SAMUELS: Acknowledging sins of racism leads to healing

July 14, 2020

Father Reginald Samuels, vicar for Catholics of African Descent, attends with other clergy and laity a candlelight vigil for Houston-native George Floyd Jr. on June 8 at Yates High School in Houston. Floyd was a Black American man killed during an arrest in Minneapolis, where a white police officer knelt on his neck for nearly nine minutes. After his death, protests against police violence spread around the world. (Photo courtesy of Father Reginald Samuels)

Catholics of African descent all over the nation have been calling for an end to racism and racial justice after the killing of George Floyd. The cry for racial justice is being declared by the Catholic Church leaders as well.

Now is the time to move to action to bring an end to racism and start the healing that is needed in our Church, community and country.

Pope Francis said of the recent events in the United States: “We cannot close our eyes to any form of racism or exclusion while pretending to defend the sacredness of every human life.”

Daniel Cardinal DiNardo early in June issued a statement in regards to racism in our Church, community and country: “Plainly stated, for it is plain to see, we in America have a plank in our eye with regard to racism. This is a tough but necessary reality to confront because we cannot address a problem until we acknowledge it. This includes us as members of the Catholic Church.”

In 2018, after a number of “episodes of violence and animosity with racial and xenophobic overtones,” the U.S. Conference of Catholic Bishops issued a pastoral letter called: “Open Wide Our Hearts” which condemns racism and vows to use the Church to combat it.

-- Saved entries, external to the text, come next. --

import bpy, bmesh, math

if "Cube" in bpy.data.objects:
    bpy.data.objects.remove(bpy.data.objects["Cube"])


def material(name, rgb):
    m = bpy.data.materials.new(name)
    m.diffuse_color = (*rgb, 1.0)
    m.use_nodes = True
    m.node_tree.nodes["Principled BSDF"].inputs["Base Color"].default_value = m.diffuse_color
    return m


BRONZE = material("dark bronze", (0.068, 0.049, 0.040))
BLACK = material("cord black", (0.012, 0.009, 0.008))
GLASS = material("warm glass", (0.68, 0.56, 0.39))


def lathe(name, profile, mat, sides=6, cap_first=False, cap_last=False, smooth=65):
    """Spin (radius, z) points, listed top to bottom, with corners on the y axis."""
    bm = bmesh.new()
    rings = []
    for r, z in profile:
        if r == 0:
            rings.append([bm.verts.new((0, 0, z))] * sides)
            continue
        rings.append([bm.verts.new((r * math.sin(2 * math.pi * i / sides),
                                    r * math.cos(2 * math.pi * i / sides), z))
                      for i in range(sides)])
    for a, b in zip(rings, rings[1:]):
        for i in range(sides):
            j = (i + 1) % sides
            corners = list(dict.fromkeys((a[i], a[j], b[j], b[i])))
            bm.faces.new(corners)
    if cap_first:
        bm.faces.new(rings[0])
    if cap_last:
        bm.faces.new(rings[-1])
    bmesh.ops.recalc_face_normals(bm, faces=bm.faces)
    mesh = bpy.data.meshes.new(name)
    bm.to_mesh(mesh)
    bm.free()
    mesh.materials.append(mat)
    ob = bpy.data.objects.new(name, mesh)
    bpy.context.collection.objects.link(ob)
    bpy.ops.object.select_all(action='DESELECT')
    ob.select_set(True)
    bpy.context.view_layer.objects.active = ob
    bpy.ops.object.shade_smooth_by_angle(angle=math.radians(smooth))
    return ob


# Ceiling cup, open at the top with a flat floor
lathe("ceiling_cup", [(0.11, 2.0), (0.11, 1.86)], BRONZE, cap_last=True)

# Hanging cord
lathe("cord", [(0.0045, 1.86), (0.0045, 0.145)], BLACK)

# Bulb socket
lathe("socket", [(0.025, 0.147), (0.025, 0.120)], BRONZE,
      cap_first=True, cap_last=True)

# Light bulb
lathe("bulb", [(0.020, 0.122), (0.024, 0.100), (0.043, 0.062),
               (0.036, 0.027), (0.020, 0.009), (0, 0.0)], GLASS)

In the pastoral letter, the bishops wrote: “There have been many times when the Church has failed to live as Christ taught — to love our brothers and sisters. Acts of racism have been committed by leaders and members of the Catholic Church — by bishops, clergy, religious and laity — and her institutions. Consequently, we all need to take responsibility for correcting the injustices of racism and healing the harms it has caused.”

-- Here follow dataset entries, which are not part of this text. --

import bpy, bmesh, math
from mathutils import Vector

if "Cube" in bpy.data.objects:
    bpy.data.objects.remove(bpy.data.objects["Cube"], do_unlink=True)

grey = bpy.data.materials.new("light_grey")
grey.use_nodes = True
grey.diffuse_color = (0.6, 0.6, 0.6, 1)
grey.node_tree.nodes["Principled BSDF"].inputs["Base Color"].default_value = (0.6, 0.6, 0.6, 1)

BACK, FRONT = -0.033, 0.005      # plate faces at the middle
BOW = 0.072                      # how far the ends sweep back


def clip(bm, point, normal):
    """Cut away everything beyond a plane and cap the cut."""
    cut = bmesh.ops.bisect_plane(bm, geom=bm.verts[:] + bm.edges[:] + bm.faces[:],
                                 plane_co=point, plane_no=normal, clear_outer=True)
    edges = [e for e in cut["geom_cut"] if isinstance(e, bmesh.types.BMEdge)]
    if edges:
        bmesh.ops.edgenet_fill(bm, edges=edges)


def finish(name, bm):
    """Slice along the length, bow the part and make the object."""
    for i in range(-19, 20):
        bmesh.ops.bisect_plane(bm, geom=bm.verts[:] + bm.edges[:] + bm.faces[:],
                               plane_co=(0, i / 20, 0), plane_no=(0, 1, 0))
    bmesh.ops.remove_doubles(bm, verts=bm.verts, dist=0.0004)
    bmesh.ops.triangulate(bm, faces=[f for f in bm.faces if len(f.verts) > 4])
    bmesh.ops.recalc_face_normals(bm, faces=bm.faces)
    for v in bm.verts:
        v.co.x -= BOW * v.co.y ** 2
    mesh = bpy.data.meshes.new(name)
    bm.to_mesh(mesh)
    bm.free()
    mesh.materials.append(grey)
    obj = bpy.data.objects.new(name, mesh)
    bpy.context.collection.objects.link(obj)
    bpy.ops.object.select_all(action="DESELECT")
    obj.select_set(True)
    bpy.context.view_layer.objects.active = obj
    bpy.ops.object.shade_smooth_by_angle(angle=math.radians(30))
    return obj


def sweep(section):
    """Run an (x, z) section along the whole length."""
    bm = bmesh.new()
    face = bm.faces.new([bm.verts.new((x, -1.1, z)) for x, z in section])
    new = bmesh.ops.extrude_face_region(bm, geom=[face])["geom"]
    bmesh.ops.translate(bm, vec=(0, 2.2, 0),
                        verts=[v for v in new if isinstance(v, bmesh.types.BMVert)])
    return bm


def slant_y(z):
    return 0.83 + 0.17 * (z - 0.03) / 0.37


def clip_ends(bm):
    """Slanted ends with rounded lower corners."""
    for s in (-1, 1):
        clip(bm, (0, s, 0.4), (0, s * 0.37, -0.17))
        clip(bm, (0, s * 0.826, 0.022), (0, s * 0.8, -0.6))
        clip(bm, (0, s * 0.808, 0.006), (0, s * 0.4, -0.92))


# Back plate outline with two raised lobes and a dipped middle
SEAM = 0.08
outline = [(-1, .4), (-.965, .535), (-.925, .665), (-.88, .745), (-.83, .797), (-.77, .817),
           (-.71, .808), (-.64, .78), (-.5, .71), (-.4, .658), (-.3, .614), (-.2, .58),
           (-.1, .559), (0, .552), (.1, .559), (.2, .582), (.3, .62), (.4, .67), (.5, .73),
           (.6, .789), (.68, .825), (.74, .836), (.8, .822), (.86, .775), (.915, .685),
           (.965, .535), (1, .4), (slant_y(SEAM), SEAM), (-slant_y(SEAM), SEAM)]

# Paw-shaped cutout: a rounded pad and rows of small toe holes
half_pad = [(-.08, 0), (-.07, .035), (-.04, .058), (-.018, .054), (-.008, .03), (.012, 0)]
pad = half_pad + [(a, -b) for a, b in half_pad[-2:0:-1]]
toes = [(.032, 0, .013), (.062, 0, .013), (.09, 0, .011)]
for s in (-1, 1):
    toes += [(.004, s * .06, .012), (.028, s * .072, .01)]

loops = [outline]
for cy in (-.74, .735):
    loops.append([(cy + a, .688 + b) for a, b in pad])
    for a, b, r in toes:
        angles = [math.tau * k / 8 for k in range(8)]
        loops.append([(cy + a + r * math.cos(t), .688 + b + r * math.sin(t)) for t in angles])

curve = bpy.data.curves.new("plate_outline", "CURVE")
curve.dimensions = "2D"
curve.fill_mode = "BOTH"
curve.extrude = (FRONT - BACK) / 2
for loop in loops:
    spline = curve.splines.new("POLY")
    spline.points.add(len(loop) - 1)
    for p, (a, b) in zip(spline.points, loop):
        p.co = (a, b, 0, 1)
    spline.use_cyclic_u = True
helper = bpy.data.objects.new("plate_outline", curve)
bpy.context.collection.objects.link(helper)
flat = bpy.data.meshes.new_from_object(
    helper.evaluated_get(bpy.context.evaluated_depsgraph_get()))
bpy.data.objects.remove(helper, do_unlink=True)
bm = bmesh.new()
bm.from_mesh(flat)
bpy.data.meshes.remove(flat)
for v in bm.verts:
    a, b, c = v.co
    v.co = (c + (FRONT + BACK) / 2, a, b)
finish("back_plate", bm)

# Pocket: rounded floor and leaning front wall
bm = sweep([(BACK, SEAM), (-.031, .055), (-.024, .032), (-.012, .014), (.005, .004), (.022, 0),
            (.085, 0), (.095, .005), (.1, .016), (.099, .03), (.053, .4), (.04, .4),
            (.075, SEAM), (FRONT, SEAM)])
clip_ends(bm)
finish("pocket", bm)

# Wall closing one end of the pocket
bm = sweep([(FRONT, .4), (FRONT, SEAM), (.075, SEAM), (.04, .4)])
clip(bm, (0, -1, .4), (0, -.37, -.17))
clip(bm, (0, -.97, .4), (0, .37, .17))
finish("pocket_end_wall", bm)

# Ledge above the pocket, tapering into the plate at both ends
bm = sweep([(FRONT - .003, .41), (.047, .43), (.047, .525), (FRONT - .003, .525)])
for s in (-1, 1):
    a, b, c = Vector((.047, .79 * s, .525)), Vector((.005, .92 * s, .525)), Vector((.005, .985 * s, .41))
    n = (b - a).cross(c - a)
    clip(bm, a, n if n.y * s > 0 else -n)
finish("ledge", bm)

In her research, African American Catholic Shannen Dee Williams, the Albert Lepage Assistant Professor of History at Villanova University and Catholic Church Historian, notes:

“The denial of the dignity and sanctity of Black life is a part of the DNA of this country. It is also a foundational sin of the American Catholic Church. Black Catholic history reveals that the Church has never been an innocent bystander in the history of white supremacy. If there will ever be a chance for true peace and reconciliation, the Catholic Church must finally declare with all of its might and resources that Black lives do matter.”

In my capacity as the vicar for Catholics of African Descent, I have been inundated with calls and emails informing me to the various levels of racism in which Catholics of African descent have and are currently facing in our Archdiocese.

Many African and African Americans face the gambit of offenses, to outright indifference to their plight to total hostility from the people in the pews. Many feel that their voices are ignored and see their issues not being addressed at all. Many parishioners simply don’t want to talk about race, let alone deal with racism in their own back yards.
The big question now is where we go from here.

First comes the acknowledgment that not only racism exists but an acknowledgment that racism continues to exists even in our Church today. Only when we acknowledge the racist sins of the past and present can the healing start.

Next, we all need to enter into prayer to eradicate the sin of racism in our Church, community and country, calling on God to move hearts to recognize every human person’s dignity.

Finally, we need to take action. What are we doing in our Church and community to ensure that everyone is truly welcome? What steps are we taking in our Church communities to eradicate the sin of racism? Acknowledgment, prayer and action will lead to a more inclusive Church and community.

To conclude, I invoke the prayer at the conclusion of the bishops’ pastoral letter on racism: “We ask for your help in following your Son so that prejudice and animosity will no longer infect our minds or hearts but will be replaced with a love that respects the dignity of each person. Amen.”

For more resources on the fight against racism, visit

Father Reginald Samuels is the Vicar for Catholics of African Descent in the Archdiocese of Galveston-Houston.